* TASK GOAL
Each entry that follows is to be duplicated exactly, without its images.

(MATERIAL PROVIDED)

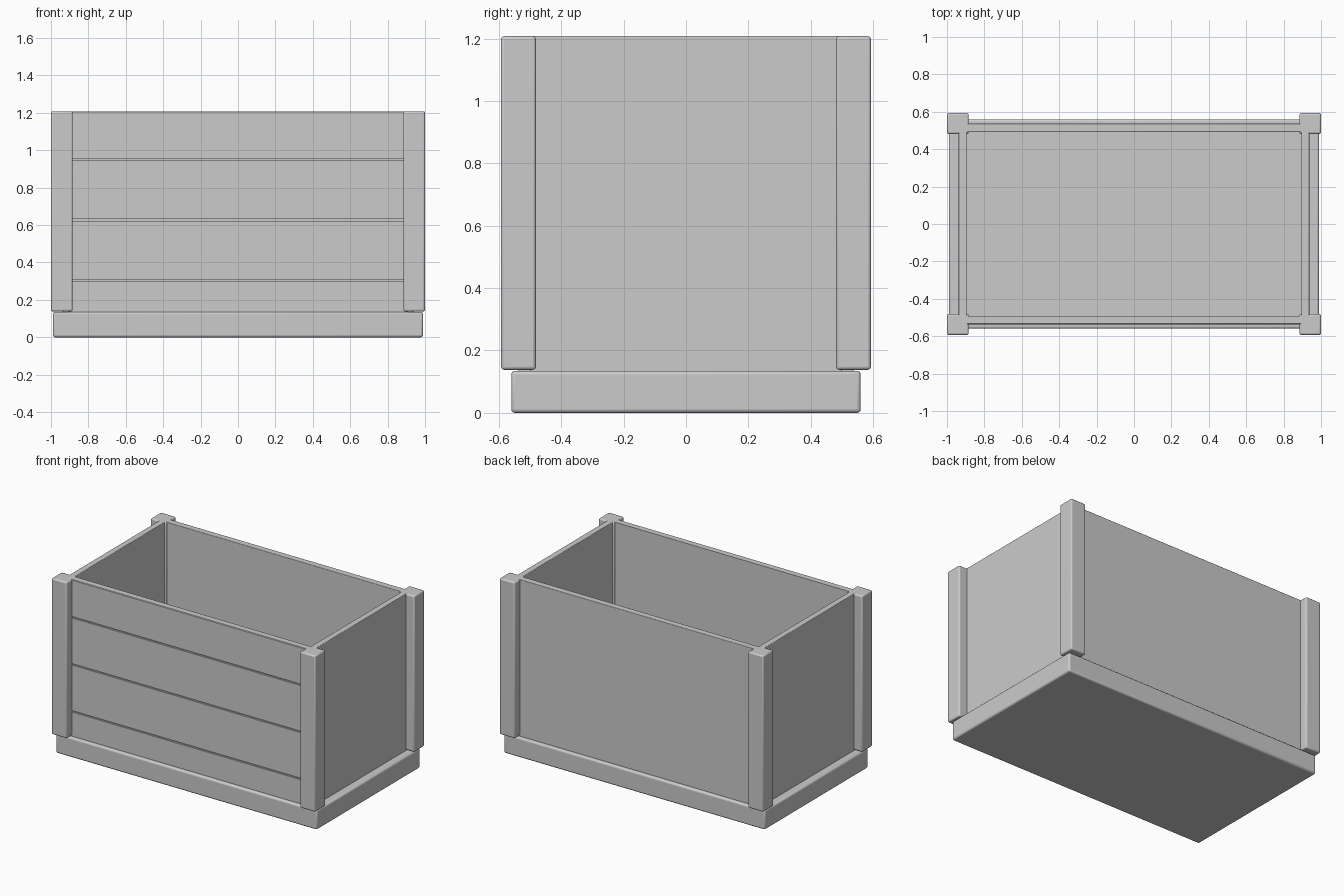
import bpy, bmesh
from mathutils import Vector

if "Cube" in bpy.data.objects:
    bpy.data.objects.remove(bpy.data.objects["Cube"])


def finish(obj, bevel):
    """Soften the edges and shade smooth by angle."""
    if bevel:
        mod = obj.modifiers.new("soft_edges", 'BEVEL')
        mod.width = bevel
        mod.segments = 3
        mod.limit_method = 'ANGLE'
    bpy.ops.object.select_all(action='DESELECT')
    obj.select_set(True)
    bpy.context.view_layer.objects.active = obj
    bpy.ops.object.shade_smooth_by_angle()


def add_mesh(name, bm, bevel):
    bmesh.ops.recalc_face_normals(bm, faces=bm.faces)
    mesh = bpy.data.meshes.new(name)
    bm.to_mesh(mesh)
    bm.free()
    obj = bpy.data.objects.new(name, mesh)
    bpy.context.collection.objects.link(obj)
    finish(obj, bevel)


def box(name, x, y, z, bevel):
    """Bevelled box from (min, max) ranges."""
    bm = bmesh.new()
    bmesh.ops.create_cube(bm, size=1)
    for v in bm.verts:
        v.co = Vector([(r[0] + r[1]) / 2 + c * (r[1] - r[0])
                       for r, c in zip((x, y, z), v.co)])
    add_mesh(name, bm, bevel)


TOP = 1.208

# Base slab, also the floor of the box
box("base", (-0.99, 0.99), (-0.56, 0.56), (0, 0.135), 0.012)

# Corner posts
for side, sx in (("left", -1), ("right", 1)):
    for end, sy in (("front", -1), ("back", 1)):
        xs = sorted((sx * 0.884, sx * 1.0))
        ys = sorted((sy * 0.481, sy * 0.593))
        box(f"{end}_{side}_post", xs, ys, (0.138, TOP), 0.01)

# Side walls
for side, sx in (("left", -1), ("right", 1)):
    box(f"{side}_wall", sorted((sx * 0.895, sx * 0.937)), (-0.5, 0.5), (0.13, TOP), 0.004)

# Back wall
box("back_wall", (-0.91, 0.91), (0.492, 0.537), (0.13, TOP), 0.004)

# Front wall: a profile with three plank grooves, extruded across
outer, inner, depth, half = -0.537, -0.492, 0.01, 0.005
profile = [(inner, TOP), (inner, 0.13), (outer, 0.13)]
for z in (0.305, 0.627, 0.95):
    profile += [(outer, z - half), (outer + depth, z - half),
                (outer + depth, z + half), (outer, z + half)]
profile += [(outer, TOP - 0.004), (outer + 0.004, TOP)]
bm = bmesh.new()
face = bm.faces.new([bm.verts.new((-0.91, y, z)) for y, z in profile])
ext = bmesh.ops.extrude_face_region(bm, geom=[face], use_keep_orig=True)
moved = [g for g in ext["geom"] if isinstance(g, bmesh.types.BMVert)]
bmesh.ops.translate(bm, verts=moved, vec=(1.82, 0, 0))
add_mesh("front_wall", bm, 0)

(End MATERIAL PROVIDED)

* RESULT FOR THIS EXERCISE
import bpy, bmesh
from mathutils import Vector

if "Cube" in bpy.data.objects:
    bpy.data.objects.remove(bpy.data.objects["Cube"])


def finish(obj, bevel):
    """Soften the edges and shade smooth by angle."""
    if bevel:
        mod = obj.modifiers.new("soft_edges", 'BEVEL')
        mod.width = bevel
        mod.segments = 3
        mod.limit_method = 'ANGLE'
    bpy.ops.object.select_all(action='DESELECT')
    obj.select_set(True)
    bpy.context.view_layer.objects.active = obj
    bpy.ops.object.shade_smooth_by_angle()


def add_mesh(name, bm, bevel):
    bmesh.ops.recalc_face_normals(bm, faces=bm.faces)
    mesh = bpy.data.meshes.new(name)
    bm.to_mesh(mesh)
    bm.free()
    obj = bpy.data.objects.new(name, mesh)
    bpy.context.collection.objects.link(obj)
    finish(obj, bevel)


def box(name, x, y, z, bevel):
    """Bevelled box from (min, max) ranges."""
    bm = bmesh.new()
    bmesh.ops.create_cube(bm, size=1)
    for v in bm.verts:
        v.co = Vector([(r[0] + r[1]) / 2 + c * (r[1] - r[0])
                       for r, c in zip((x, y, z), v.co)])
    add_mesh(name, bm, bevel)


TOP = 1.208

# Base slab, also the floor of the box
box("base", (-0.99, 0.99), (-0.56, 0.56), (0, 0.135), 0.012)

# Corner posts
for side, sx in (("left", -1), ("right", 1)):
    for end, sy in (("front", -1), ("back", 1)):
        xs = sorted((sx * 0.884, sx * 1.0))
        ys = sorted((sy * 0.481, sy * 0.593))
        box(f"{end}_{side}_post", xs, ys, (0.138, TOP), 0.01)

# Side walls
for side, sx in (("left", -1), ("right", 1)):
    box(f"{side}_wall", sorted((sx * 0.895, sx * 0.937)), (-0.5, 0.5), (0.13, TOP), 0.004)

# Back wall
box("back_wall", (-0.91, 0.91), (0.492, 0.537), (0.13, TOP), 0.004)

# Front wall: a profile with three plank grooves, extruded across
outer, inner, depth, half = -0.537, -0.492, 0.01, 0.005
profile = [(inner, TOP), (inner, 0.13), (outer, 0.13)]
for z in (0.305, 0.627, 0.95):
    profile += [(outer, z - half), (outer + depth, z - half),
                (outer + depth, z + half), (outer, z + half)]
profile += [(outer, TOP - 0.004), (outer + 0.004, TOP)]
bm = bmesh.new()
face = bm.faces.new([bm.verts.new((-0.91, y, z)) for y, z in profile])
ext = bmesh.ops.extrude_face_region(bm, geom=[face], use_keep_orig=True)
moved = [g for g in ext["geom"] if isinstance(g, bmesh.types.BMVert)]
bmesh.ops.translate(bm, verts=moved, vec=(1.82, 0, 0))
add_mesh("front_wall", bm, 0)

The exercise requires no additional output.